It’s important to always give thanks to those who serve or have served, because they make so many things possible for many others. Our military members are the people who make it possible for those other citizens to choose their line of work and build their lives through other professions, such as writing about the NFL Draft. More importantly than sports media, they allow our teachers to educate our youth, our social workers to improve lives and so, so much more.
The three service academies that play Division 1 football rarely put football players into the NFL, as those student-athletes are committed to their service for the four years following their education. However, sometimes the academies will make exceptions for the type of service that NFL prospects will be committed to, allowing them to balance life as a pro football player and military member.
Despite only being able to commit part of their schedule to athletics due to the command of cadet life, the three players I’ve detailed below have positioned themselves to be scouted by NFL teams. There is no better time to get a look at potential pro prospects from Army, Navy and Air Force than on Independence Day.
Army: Elijah Riley, Defensive Back
Elijah Riley is the crown jewel of NFL prospects from the service academies, as the senior defense back has put together quite a resume. Starting as a freshman back in 2016, Riley posted 3 interceptions. Injuries limited him as a sophomore, but he broke out in a big way last year. With 10 pass breakups, 55 tackles and 7.5 tackles for loss, Riley showed impressive versatility.
The 6’0 and 205 pounder has terrific size for the position, and does well with his press-man technique. Riley, a 2018 All-Independent first-teamer, was once a two-time high school captain and Suffolk County (NY) player of the year. With his versatility and man coverage skills, he could be a chess piece defensive back in the NFL.
Before moving on, I feel obligated to mention Army quarterback Kelvin Hopkins Jr., who rushed for 17 touchdowns last season while throwing for over 1,000 yards. His pro projection doesn’t involve playing quarterback, but he has the athleticism for a potential position switch, not unlike former Navy quarterback Keenan Reynolds. Speaking of the Naval Academy...

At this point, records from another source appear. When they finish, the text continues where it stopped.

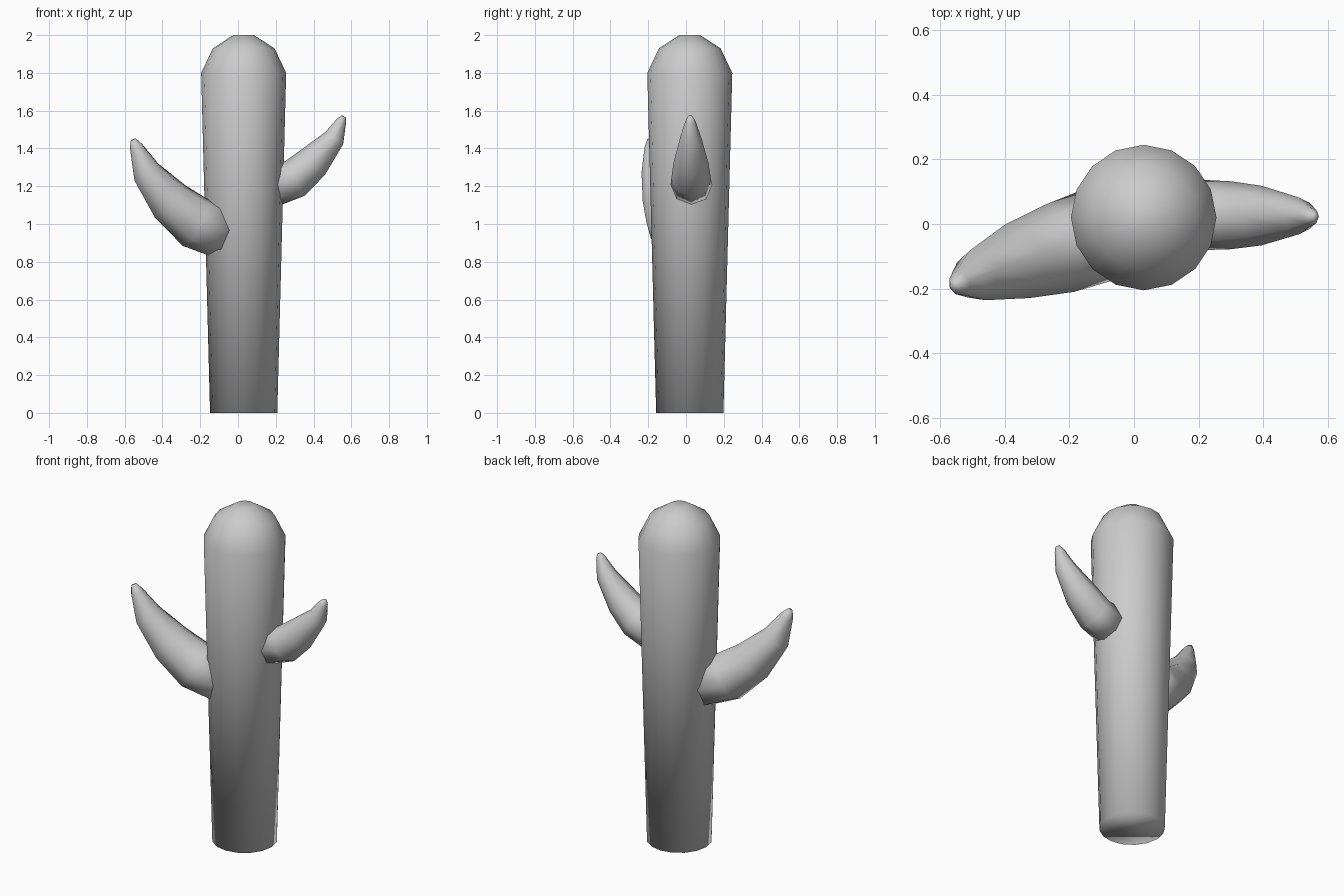
import bpy, bmesh, math
from mathutils import Vector

if "Cube" in bpy.data.objects:
    bpy.data.objects.remove(bpy.data.objects["Cube"])


def loft(name, points, radii, sides, side_axis):
    """Smooth capped tube through points, rings square to the path."""
    pts = [Vector(p) for p in points]
    bm = bmesh.new()
    rings = []
    for i, (p, r) in enumerate(zip(pts, radii)):
        t = (pts[min(i + 1, len(pts) - 1)] - pts[max(i - 1, 0)]).normalized()
        side = Vector(side_axis)
        side = (side - t * side.dot(t)).normalized()
        up = t.cross(side)
        ring = []
        for k in range(sides):
            a = 2 * math.pi * k / sides
            ring.append(bm.verts.new(p + r * (math.cos(a) * side + math.sin(a) * up)))
        rings.append(ring)
    for a, b in zip(rings, rings[1:]):
        for k in range(sides):
            n = (k + 1) % sides
            bm.faces.new((a[k], a[n], b[n], b[k]))
    bm.faces.new(rings[0][::-1])
    bm.faces.new(rings[-1])
    bmesh.ops.recalc_face_normals(bm, faces=bm.faces)
    for f in bm.faces:
        f.smooth = True
    mesh = bpy.data.meshes.new(name)
    bm.to_mesh(mesh)
    bm.free()
    obj = bpy.data.objects.new(name, mesh)
    bpy.context.collection.objects.link(obj)
    return obj


# Trunk: widens upward, domed top
loft("trunk",
     [(0.03, 0.02, z) for z in (0, 1.8, 1.93, 2.0)],
     (0.178, 0.225, 0.163, 0.055), 16, (1, 0, 0))

# Lower, larger arm, swung toward the front
loft("left_arm",
     [(-0.07, -0.02, 0.96), (-0.23, -0.075, 1.01), (-0.36, -0.115, 1.12),
      (-0.485, -0.16, 1.275), (-0.54, -0.185, 1.41), (-0.556, -0.19, 1.447)],
     (0.15, 0.142, 0.12, 0.08, 0.036, 0.016), 8, (0.31, -0.95, 0))

# Upper, smaller arm
loft("right_arm",
     [(0.18, 0.028, 1.20), (0.30, 0.027, 1.24), (0.395, 0.026, 1.325),
      (0.51, 0.025, 1.455), (0.547, 0.023, 1.545), (0.56, 0.022, 1.57)],
     (0.11, 0.105, 0.092, 0.057, 0.027, 0.012), 8, (0, -1, 0))
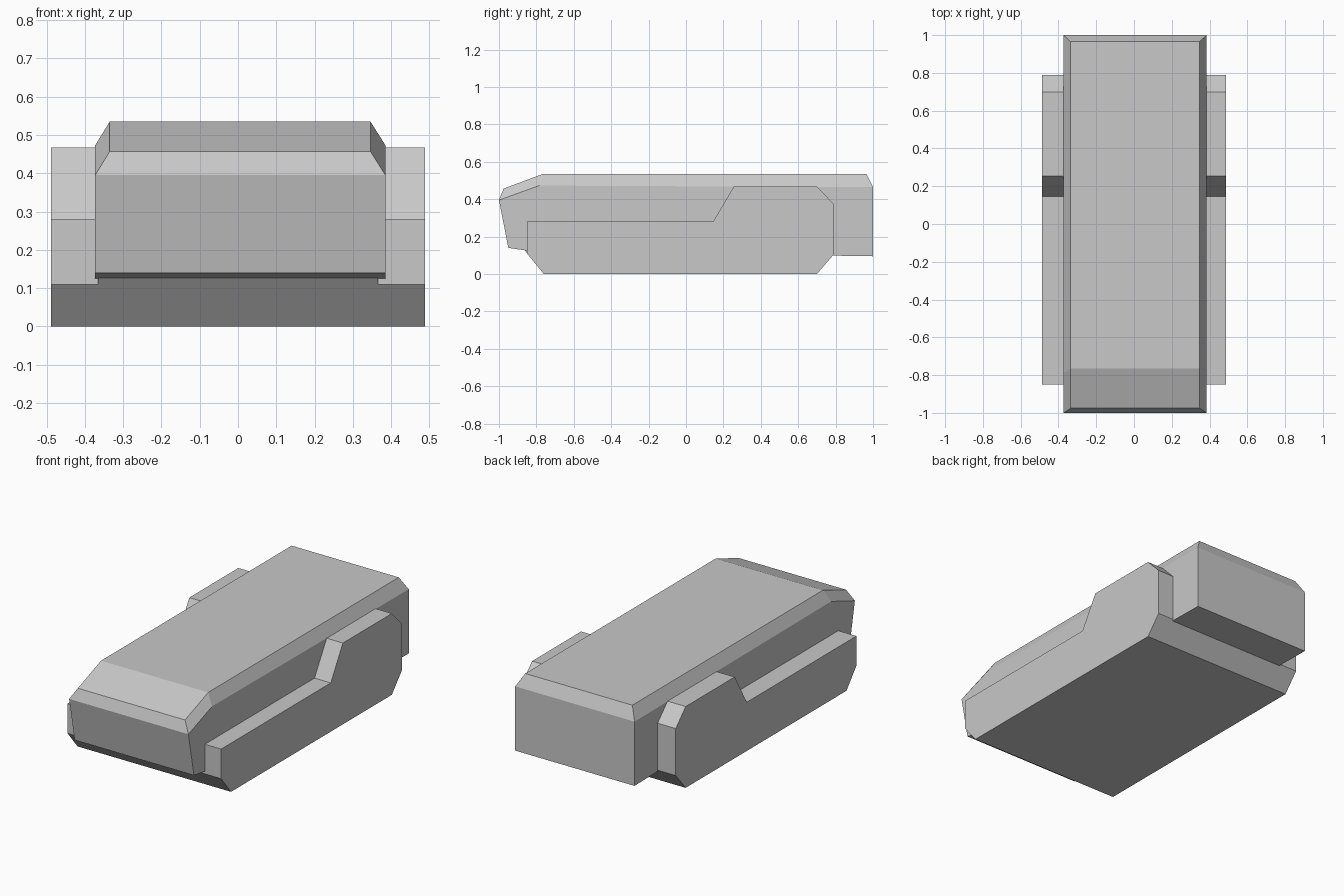
import bpy
import bmesh

default = bpy.data.objects.get("Cube")
if default:
    bpy.data.objects.remove(default, do_unlink=True)

TONE = 0.58
grey = bpy.data.materials.new("light_grey")
grey.use_nodes = True
grey.diffuse_color = (TONE, TONE, TONE, 1)
grey.node_tree.nodes["Principled BSDF"].inputs["Base Color"].default_value = (TONE, TONE, TONE, 1)


def finish(name, bm):
    bmesh.ops.recalc_face_normals(bm, faces=bm.faces)
    mesh = bpy.data.meshes.new(name)
    bm.to_mesh(mesh)
    bm.free()
    mesh.materials.append(grey)
    obj = bpy.data.objects.new(name, mesh)
    bpy.context.collection.objects.link(obj)
    return obj


def bridge(bm, left, right, closed=True):
    for i in range(len(left) if closed else len(left) - 1):
        j = (i + 1) % len(left)
        bm.faces.new((left[i], left[j], right[j], right[i]))


def extrude_profile(name, profile, x0, x1):
    bm = bmesh.new()
    left, right = [[bm.verts.new((x, y, z)) for y, z in profile] for x in (x0, x1)]
    bm.faces.new(left)
    bm.faces.new(right)
    bridge(bm, left, right)
    return finish(name, bm)


# Upper body: side walls, with a narrower roof line forming the chamfers
wall = [(-1, 0.395), (-0.785, 0.473), (1, 0.464), (1, 0.095), (-0.85, 0.125), (-0.95, 0.14)]
roof = [(-0.975, 0.457), (-0.765, 0.535), (0.965, 0.535)]
bm = bmesh.new()
walls = [[bm.verts.new((x, y, z)) for y, z in wall] for x in (-0.373, 0.385)]
roofs = [[bm.verts.new((x, y, z)) for y, z in roof] for x in (-0.335, 0.346)]
for w, r in zip(walls, roofs):
    bm.faces.new(w)
    bridge(bm, w[:3], r, closed=False)
bridge(bm, *roofs, closed=False)
bridge(bm, walls[0][2:], walls[1][2:], closed=False)
for end, top in ((0, 0), (2, 2)):
    bm.faces.new((walls[0][end], walls[1][end], roofs[1][top], roofs[0][top]))
bm.faces.new((walls[0][0], walls[0][-1], walls[1][-1], walls[1][0]))
finish("upper_body", bm)

# Stepped side pods
pod = [(-0.76, 0), (-0.85, 0.11), (-0.85, 0.28), (0.145, 0.28), (0.255, 0.467),
       (0.70, 0.467), (0.79, 0.375), (0.79, 0.105), (0.70, 0)]
for side, name in ((1, "left_pod"), (-1, "right_pod")):
    extrude_profile(name, pod, side * 0.365, side * 0.488)

# Lower hull between the pods
hull = [(-0.76, 0), (-0.865, 0.13), (0.79, 0.105), (0.70, 0)]
extrude_profile("lower_hull", hull, -0.365, 0.365)
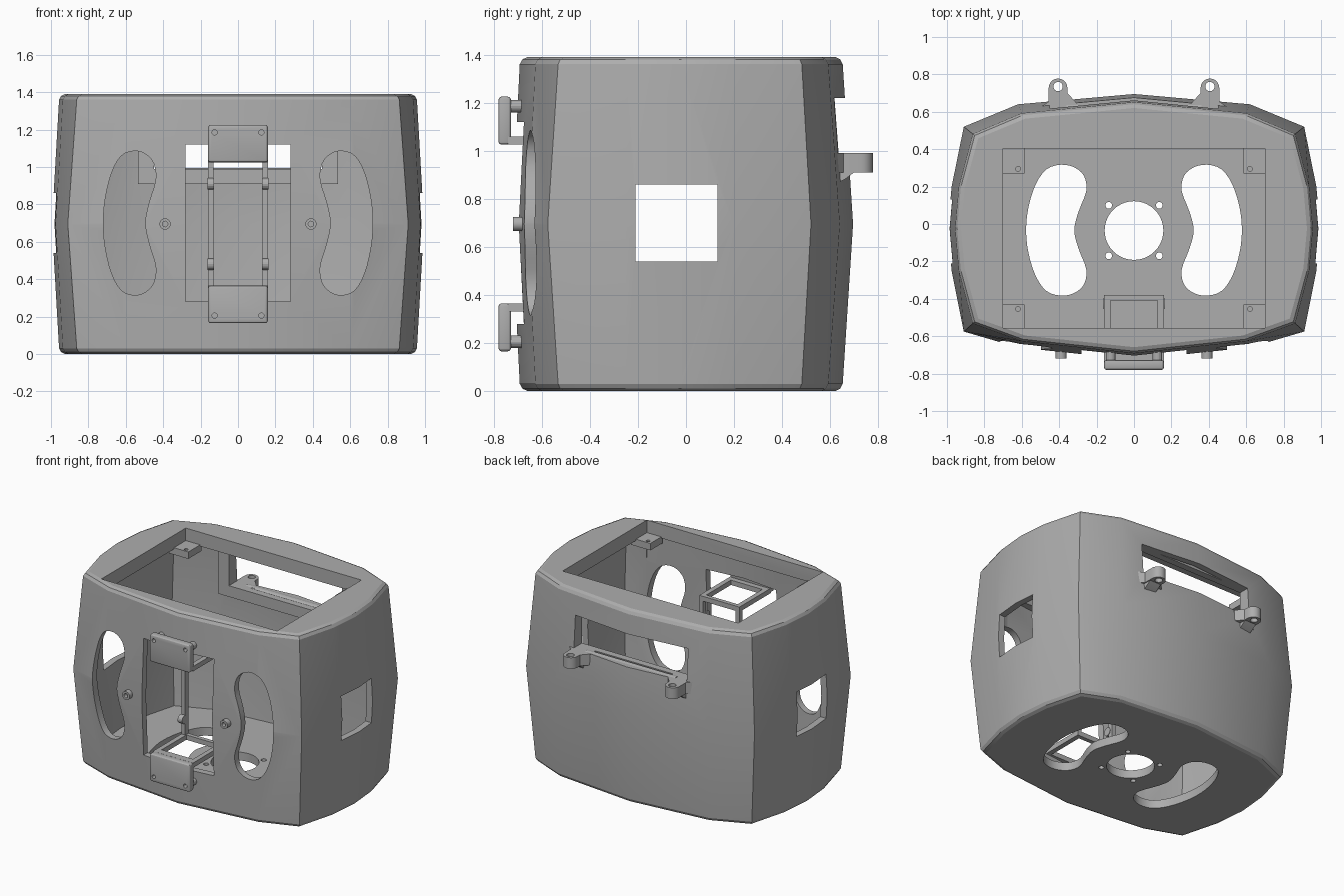
import bpy, bmesh, math
from mathutils import Vector

if "Cube" in bpy.data.objects:
    bpy.data.objects.remove(bpy.data.objects["Cube"], do_unlink=True)

grey = bpy.data.materials.new("plain_grey")
grey.use_nodes = True
grey.diffuse_color = (0.42, 0.42, 0.42, 1)
grey.node_tree.nodes["Principled BSDF"].inputs["Base Color"].default_value = (0.42, 0.42, 0.42, 1)

MID = 0.695
TOP = 2 * MID


def make(name, rings):
    """Closed solid lofted through rings of equal length."""
    bm = bmesh.new()
    loops = [[bm.verts.new(p) for p in ring] for ring in rings]
    n = len(loops[0])
    for a, b in zip(loops, loops[1:]):
        for i in range(n):
            j = (i + 1) % n
            bm.faces.new((a[i], a[j], b[j], b[i]))
    bm.faces.new(loops[0])
    bm.faces.new(loops[-1])
    bmesh.ops.recalc_face_normals(bm, faces=bm.faces)
    mesh = bpy.data.meshes.new(name)
    bm.to_mesh(mesh)
    bm.free()
    mesh.materials.append(grey)
    ob = bpy.data.objects.new(name, mesh)
    bpy.context.collection.objects.link(ob)
    return ob


def prism(name, pts, lo, hi, axis="z"):
    """Extrude a flat outline along one axis."""
    place = {"x": lambda u, v, w: (w, u, v),
             "y": lambda u, v, w: (u, w, v),
             "z": lambda u, v, w: (u, v, w)}[axis]
    return make(name, [[place(u, v, w) for u, v in pts] for w in (lo, hi)])


def box(name, x, y, z):
    return prism(name, [(x[0], y[0]), (x[1], y[0]), (x[1], y[1]), (x[0], y[1])], *z)


def circle(u, v, r, n=24):
    return [(u + r * math.cos(math.tau * i / n), v + r * math.sin(math.tau * i / n)) for i in range(n)]


def kidney(side, inner, outer, centre, half):
    """Smooth bean outline through a few mirrored control points."""
    arc = [(0.2, 0), (0.13, 0.28), (0, 0.6), (0.04, 0.83), (0.2, 0.96), (0.42, 1),
           (0.66, 0.93), (0.84, 0.7), (0.96, 0.35), (1, 0)]
    ctrl = [Vector(p) for p in arc + [(u, -v) for u, v in arc[-2:0:-1]]]
    out, n = [], len(ctrl)
    for i in range(n):
        a, b, c, d = (ctrl[(i + k) % n] for k in (-1, 0, 1, 2))
        for t in (0, 0.33, 0.67):
            p = 0.5 * (2 * b + (c - a) * t + (2 * a - 5 * b + 4 * c - d) * t * t
                       + (3 * b - a - 3 * c + d) * t ** 3)
            out.append((side * (inner + (outer - inner) * p.x), centre + half * p.y))
    return out


def apply(ob, mod):
    bpy.ops.object.select_all(action="DESELECT")
    bpy.context.view_layer.objects.active = ob
    ob.select_set(True)
    bpy.ops.object.modifier_apply(modifier=mod.name)


def cut(ob, *cutters):
    for c in cutters:
        m = ob.modifiers.new("cut", "BOOLEAN")
        m.operation, m.solver, m.object = "DIFFERENCE", "EXACT", c
        apply(ob, m)
        bpy.data.objects.remove(c, do_unlink=True)


def bevel(ob, width):
    m = ob.modifiers.new("bevel", "BEVEL")
    m.width, m.segments = width, 3
    apply(ob, m)


# Barrel-sided body: half outlines at the waist and at the ends
WAIST = [(0, 0.695), (0.62, 0.64), (0.91, 0.52), (0.975, 0.2), (0.995, -0.025),
         (0.975, -0.25), (0.91, -0.575), (0.62, -0.66), (0, -0.725)]
END = [(0, 0.65), (0.6, 0.59), (0.86, 0.48), (0.935, 0.2), (0.955, -0.025),
       (0.935, -0.25), (0.86, -0.53), (0.6, -0.625), (0, -0.69)]


def section(z, inset):
    t = 1 - abs(z - MID) / MID
    half = []
    for e, w in zip(END, WAIST):
        x, y = Vector(e).lerp(Vector(w), t)
        half.append((x * (1 - inset / 0.95), y * (1 - inset / 0.66)))
    full = half + [(-x, y) for x, y in half[-2:0:-1]]
    return [(x, y, z) for x, y in full]


rim = [(0, 0.03), (0.01, 0.01), (0.03, 0)]
shell = make("body_shell", [section(z, i) for z, i in rim] + [section(MID, 0)]
             + [section(TOP - z, i) for z, i in reversed(rim)])
cavity = make("cavity", [section(z, 0.045) for z in (0.06, MID, 1.29)])
cut(shell, cavity,
    box("top_opening", (-0.7, 0.7), (-0.555, 0.405), (1.1, 1.6)),
    box("side_windows", (-1.2, 1.2), (-0.21, 0.13), (0.54, 0.86)),
    box("front_window", (-0.28, 0.28), (-0.9, -0.5), (0.28, 1.12)),
    box("back_window", (-0.45, 0.45), (0.45, 0.9), (0.99, 1.22)),
    prism("floor_hole", circle(0, -0.035, 0.157, 40), -0.1, 0.2))
for s in (-1, 1):
    cut(shell,
        prism("front_bean", kidney(s, 0.44, 0.72, 0.7, 0.385), -0.9, -0.45, "y"),
        prism("floor_bean", kidney(s, 0.255, 0.577, -0.033, 0.35), -0.1, 0.2))
    for y in (0.1, -0.17):
        cut(shell, prism("floor_screw_hole", circle(s * 0.135, y, 0.018, 16), -0.1, 0.2))

# Frame behind the back window, with a rounded sill
frame = box("back_window_frame", (-0.535, 0.535), (0.54, 0.59), (0.91, 1.295))
cut(frame, box("frame_hole", (-0.45, 0.45), (0.4, 0.8), (0.99, 1.22)))
prism("back_window_sill", circle(0.62, 0.965, 0.03, 16), -0.36, 0.36, "x")

for s, side in ((-1, "right"), (1, "left")):
    # Back hinge lugs
    ear = [(0.406 + 0.05 * math.cos(a), 0.728 + 0.05 * math.sin(a))
           for a in (math.pi * i / 10 for i in range(11))]
    foot = [(0.356, 0.7), (0.31, 0.65), (0.31, 0.58), (0.5, 0.58), (0.5, 0.625), (0.456, 0.655)]
    lug = prism(side + "_back_lug", [(s * x, y) for x, y in ear + foot], 0.91, 0.99)
    cut(lug, prism("lug_hole", circle(s * 0.406, 0.735, 0.025), 0.8, 1.1))
    # Sloping rib under each lug
    prism(side + "_lug_rib", [(0.62, 0.91), (0.7, 0.91), (0.66, 0.88), (0.62, 0.86)],
          s * 0.36, s * 0.45, "x")

    # Screw tabs under the rim corners
    for end, y0, y1, hole in (("back", 0.27, 0.42, 0.295), ("front", -0.57, -0.43, -0.455)):
        tab = box(f"{side}_{end}_rim_tab", (s * 0.585, s * 0.74), (y0, y1), (1.25, 1.3))
        cut(tab, prism("tab_hole", circle(s * 0.62, hole, 0.013, 12), 1.2, 1.4))

    # Front screw bosses
    boss = prism(side + "_front_boss", circle(s * 0.39, 0.695, 0.03), -0.72, -0.64, "y")
    cut(boss, prism("boss_hole", circle(s * 0.39, 0.695, 0.015, 16), -0.8, -0.69, "y"))

    # Upright posts of the inner bracket and their knobs
    box(side + "_bracket_post", (s * 0.13, s * 0.16), (-0.415, -0.38), (0.33, 1.05))
    for z in (0.48, 0.91):
        prism(side + "_post_knob", circle(-0.425, z, 0.03, 16), s * 0.127, s * 0.163, "x")

# Front bracket: plate, open shelf and stand-offs, lower and upper
for name, d in (("lower", -1), ("upper", 1)):
    def h(a, b):
        return tuple(sorted((MID + d * a, MID + d * b)))
    plate = box(name + "_bracket_plate", (-0.16, 0.16), (-0.78, -0.728), h(0.33, 0.53))
    bevel(plate, 0.014)
    shelf = box(name + "_bracket_shelf", (-0.16, 0.16), (-0.74, -0.38), h(0.33, 0.365))
    cut(shelf, box("shelf_hole", (-0.125, 0.125), (-0.69, -0.41), h(0.2, 0.5)))
    for s in (-1, 1):
        z = MID + d * 0.49
        cut(plate, prism("plate_hole", circle(s * 0.125, z, 0.014, 16), -0.9, -0.74, "y"))
        prism(name + "_standoff", circle(s * 0.125, z, 0.026, 16), -0.735, -0.66, "y")

# Smooth shading with crisp edges
bpy.ops.object.select_all(action="DESELECT")
for ob in bpy.context.collection.objects:
    if ob.type == "MESH" and grey.name in ob.data.materials:
        ob.select_set(True)
        bpy.context.view_layer.objects.active = ob
bpy.ops.object.shade_smooth_by_angle(angle=math.radians(22))
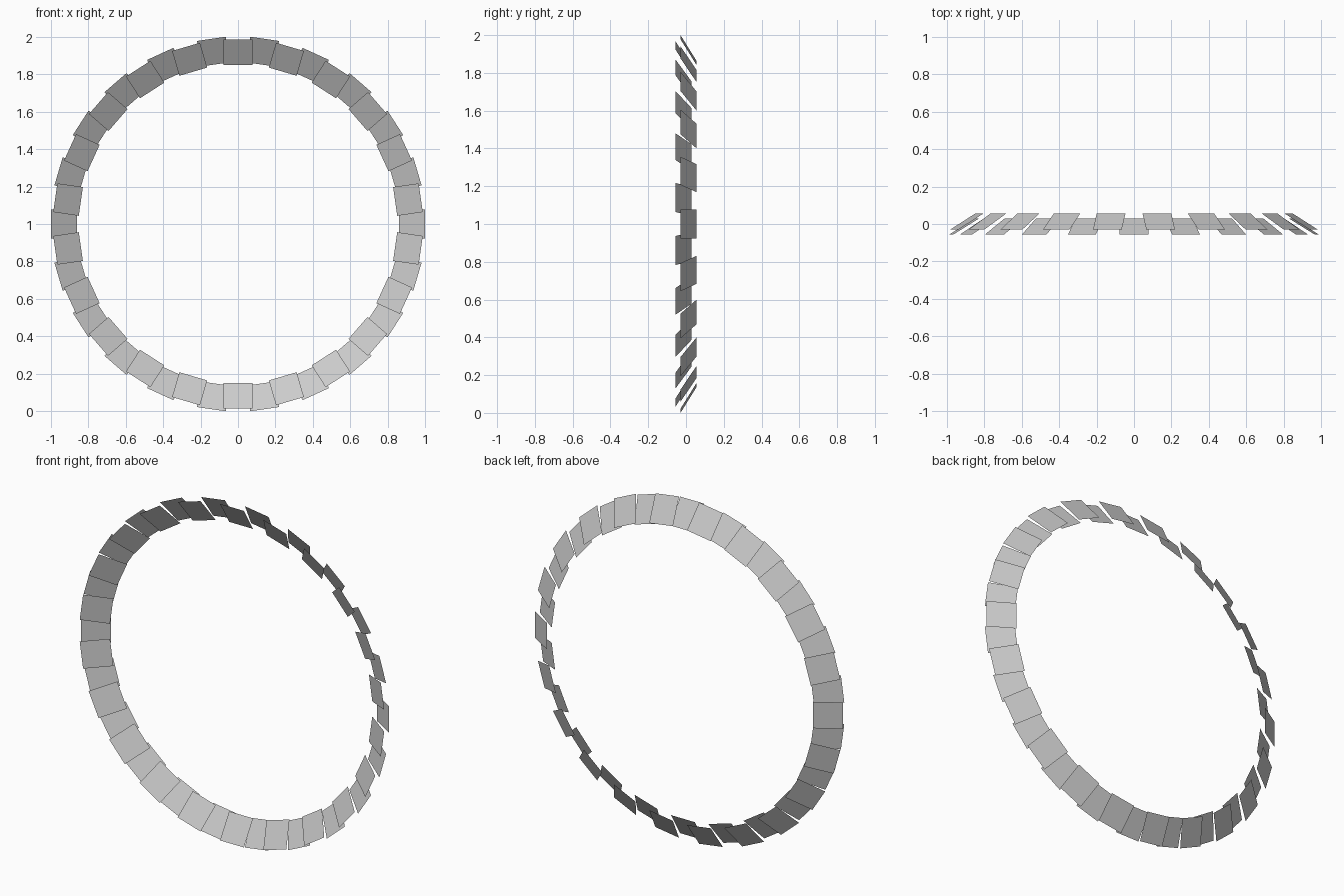
import bpy, bmesh
from math import sin, cos, pi

if "Cube" in bpy.data.objects:
    bpy.data.objects.remove(bpy.data.objects["Cube"])

COUNT = 44          # tiles around the ring
HALF_W = 0.0775     # half tile width


def tile_ring(name, start, r_out, r_in, y_front, y_back):
    """Every second tile of the ring: thin flat sheets, front edge outward."""
    bm = bmesh.new()
    for i in range(start, COUNT, 2):
        a = 2 * pi * i / COUNT
        verts = []
        for t, r, y in ((-HALF_W, r_in, y_back), (HALF_W, r_in, y_back),
                        (HALF_W, r_out, y_front), (-HALF_W, r_out, y_front)):
            x = r * sin(a) + t * cos(a)
            z = 1 + r * cos(a) - t * sin(a)
            verts.append(bm.verts.new((x, y, z)))
        bm.faces.new(verts)
    mesh = bpy.data.meshes.new(name)
    bm.to_mesh(mesh)
    bm.free()
    obj = bpy.data.objects.new(name, mesh)
    bpy.context.collection.objects.link(obj)
    return obj


# front row, slightly closer to the centre
tile_ring("front_tiles", 0, 0.986, 0.848, -0.056, 0.029)
# back row, slightly further out
tile_ring("back_tiles", 1, 0.999, 0.861, -0.029, 0.056)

Navy: Jackson Pittman, Defensive Line
Typically at the service academies, the lineman on either side are undersized due to the academy standards on stamina. But not for Jackson Pittman.
Pittman dwarfs his fellow defensive lineman, carrying 300 pounds well on his 6’3 frame. Pittman produced 24 solo tackles last season from his nose tackle position, and looked especially impressive against Notre Dame’s typically dominant offensive line.
Pittman is the veteran on the Midshipmen defense, having started 39 of their last 40 games. The former two-time all-state selection in Tennessee comes equipped with a violent and effective push-pull move, and his size and mobility will garner NFL attention.
If you’re looking for a particularly impressive game, check out Jackson Pittman’s performance against SMU last season, as he racked up a whopping 7 solo tackles and 1 tackle for loss. Make sure to also keep your eye on Navy’s 6’2 and 243 pound outside linebacker Nizaire Cromartie, who was just voted as team captain.
Air Force: Jeremy Fejedelem, Defensive Back
The younger brother of Cincinnati Bengals defensive back Clayton Fejedelem, the younger Jeremy has proven himself to be a pro prospect. From his free safety position last season, he produced over 100 tackles and 3 interceptions. The 5’10 and 185 pound cornerback convert fits naturally as a player on the backend who flies to the football, showing nice acceleration and range while being more than adept in coverage.
Fejedelem was once a first-team all state selection in Illinois, and clearly has the requisite NFL athleticism upon entering his senior season.